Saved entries
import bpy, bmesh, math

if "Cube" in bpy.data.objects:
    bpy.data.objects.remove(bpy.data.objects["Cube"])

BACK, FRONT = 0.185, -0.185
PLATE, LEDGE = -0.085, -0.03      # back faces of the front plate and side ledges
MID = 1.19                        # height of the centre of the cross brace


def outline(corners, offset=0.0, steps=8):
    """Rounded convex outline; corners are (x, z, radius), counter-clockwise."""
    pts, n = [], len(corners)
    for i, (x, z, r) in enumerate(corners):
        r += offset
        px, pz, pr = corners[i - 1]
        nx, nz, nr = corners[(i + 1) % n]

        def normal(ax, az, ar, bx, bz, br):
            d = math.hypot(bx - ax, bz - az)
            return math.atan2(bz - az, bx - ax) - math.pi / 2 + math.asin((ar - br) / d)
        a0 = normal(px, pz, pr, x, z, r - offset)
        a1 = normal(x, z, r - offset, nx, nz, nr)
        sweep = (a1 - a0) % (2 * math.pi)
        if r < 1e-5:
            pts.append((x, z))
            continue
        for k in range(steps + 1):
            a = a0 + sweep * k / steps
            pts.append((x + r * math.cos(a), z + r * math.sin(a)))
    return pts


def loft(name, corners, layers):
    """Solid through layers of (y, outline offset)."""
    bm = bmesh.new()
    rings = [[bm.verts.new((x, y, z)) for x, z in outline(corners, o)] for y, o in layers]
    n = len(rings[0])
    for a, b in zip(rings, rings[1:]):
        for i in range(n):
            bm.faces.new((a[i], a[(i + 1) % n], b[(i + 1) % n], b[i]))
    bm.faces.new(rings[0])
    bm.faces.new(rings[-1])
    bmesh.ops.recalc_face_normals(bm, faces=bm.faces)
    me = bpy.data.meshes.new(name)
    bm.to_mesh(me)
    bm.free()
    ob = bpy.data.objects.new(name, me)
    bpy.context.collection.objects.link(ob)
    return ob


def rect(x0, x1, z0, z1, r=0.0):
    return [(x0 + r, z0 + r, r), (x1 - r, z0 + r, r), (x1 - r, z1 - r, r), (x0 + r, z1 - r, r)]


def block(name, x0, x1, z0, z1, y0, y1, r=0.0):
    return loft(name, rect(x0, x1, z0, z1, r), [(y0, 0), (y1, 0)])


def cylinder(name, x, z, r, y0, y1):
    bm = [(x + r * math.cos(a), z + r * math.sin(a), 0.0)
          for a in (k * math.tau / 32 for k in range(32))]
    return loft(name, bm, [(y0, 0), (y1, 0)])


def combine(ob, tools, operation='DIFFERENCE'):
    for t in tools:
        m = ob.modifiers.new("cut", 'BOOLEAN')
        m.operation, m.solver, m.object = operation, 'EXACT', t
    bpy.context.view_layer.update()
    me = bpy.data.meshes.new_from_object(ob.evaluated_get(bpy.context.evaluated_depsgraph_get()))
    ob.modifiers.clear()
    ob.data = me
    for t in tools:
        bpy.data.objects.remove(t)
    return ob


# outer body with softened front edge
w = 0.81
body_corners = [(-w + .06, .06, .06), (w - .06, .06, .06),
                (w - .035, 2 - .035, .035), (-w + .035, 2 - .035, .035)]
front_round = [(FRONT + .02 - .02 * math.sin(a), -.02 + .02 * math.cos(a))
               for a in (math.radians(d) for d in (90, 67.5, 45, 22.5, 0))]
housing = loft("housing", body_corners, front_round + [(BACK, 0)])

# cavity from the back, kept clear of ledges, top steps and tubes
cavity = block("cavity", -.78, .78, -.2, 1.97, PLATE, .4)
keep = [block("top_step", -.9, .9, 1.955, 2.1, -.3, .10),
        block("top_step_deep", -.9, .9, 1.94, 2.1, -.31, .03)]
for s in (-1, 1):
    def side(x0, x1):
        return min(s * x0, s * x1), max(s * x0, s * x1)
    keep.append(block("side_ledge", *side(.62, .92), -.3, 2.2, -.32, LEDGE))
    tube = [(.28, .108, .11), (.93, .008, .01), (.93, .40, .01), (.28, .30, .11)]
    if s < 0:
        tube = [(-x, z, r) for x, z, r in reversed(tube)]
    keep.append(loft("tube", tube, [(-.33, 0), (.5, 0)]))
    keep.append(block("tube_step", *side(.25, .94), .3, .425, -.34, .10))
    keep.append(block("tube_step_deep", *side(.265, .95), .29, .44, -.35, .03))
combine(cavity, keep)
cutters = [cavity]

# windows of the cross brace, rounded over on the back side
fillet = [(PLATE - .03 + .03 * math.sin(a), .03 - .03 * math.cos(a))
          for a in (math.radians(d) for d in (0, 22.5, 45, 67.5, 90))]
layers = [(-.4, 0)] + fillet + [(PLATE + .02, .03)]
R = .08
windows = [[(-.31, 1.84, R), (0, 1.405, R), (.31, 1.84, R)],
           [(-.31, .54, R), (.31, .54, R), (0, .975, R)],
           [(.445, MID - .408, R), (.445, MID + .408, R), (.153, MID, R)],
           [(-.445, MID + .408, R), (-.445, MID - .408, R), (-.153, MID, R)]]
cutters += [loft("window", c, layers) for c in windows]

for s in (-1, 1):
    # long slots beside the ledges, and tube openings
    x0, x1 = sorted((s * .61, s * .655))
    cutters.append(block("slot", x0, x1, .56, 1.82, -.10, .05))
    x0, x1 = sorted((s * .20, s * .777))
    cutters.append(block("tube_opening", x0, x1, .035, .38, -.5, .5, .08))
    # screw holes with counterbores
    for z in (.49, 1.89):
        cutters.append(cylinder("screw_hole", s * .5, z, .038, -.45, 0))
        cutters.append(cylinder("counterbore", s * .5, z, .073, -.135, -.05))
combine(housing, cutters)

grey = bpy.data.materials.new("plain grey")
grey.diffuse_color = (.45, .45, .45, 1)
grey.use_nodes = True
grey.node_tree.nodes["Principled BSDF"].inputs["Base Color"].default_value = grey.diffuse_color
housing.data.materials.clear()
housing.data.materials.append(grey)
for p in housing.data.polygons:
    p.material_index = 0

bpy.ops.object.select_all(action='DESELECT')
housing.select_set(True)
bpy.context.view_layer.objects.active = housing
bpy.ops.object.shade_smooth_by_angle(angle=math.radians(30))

▶ [Try it] Look above for the line holding "a1 = normal(x, z, r". Print it and every line after it, exactly, through the line holding "bm = bmesh.new()".

▶ [Expected answer]
        a1 = normal(x, z, r - offset, nx, nz, nr)
        sweep = (a1 - a0) % (2 * math.pi)
        if r < 1e-5:
            pts.append((x, z))
            continue
        for k in range(steps + 1):
            a = a0 + sweep * k / steps
            pts.append((x + r * math.cos(a), z + r * math.sin(a)))
    return pts


def loft(name, corners, layers):
    """Solid through layers of (y, outline offset)."""
    bm = bmesh.new()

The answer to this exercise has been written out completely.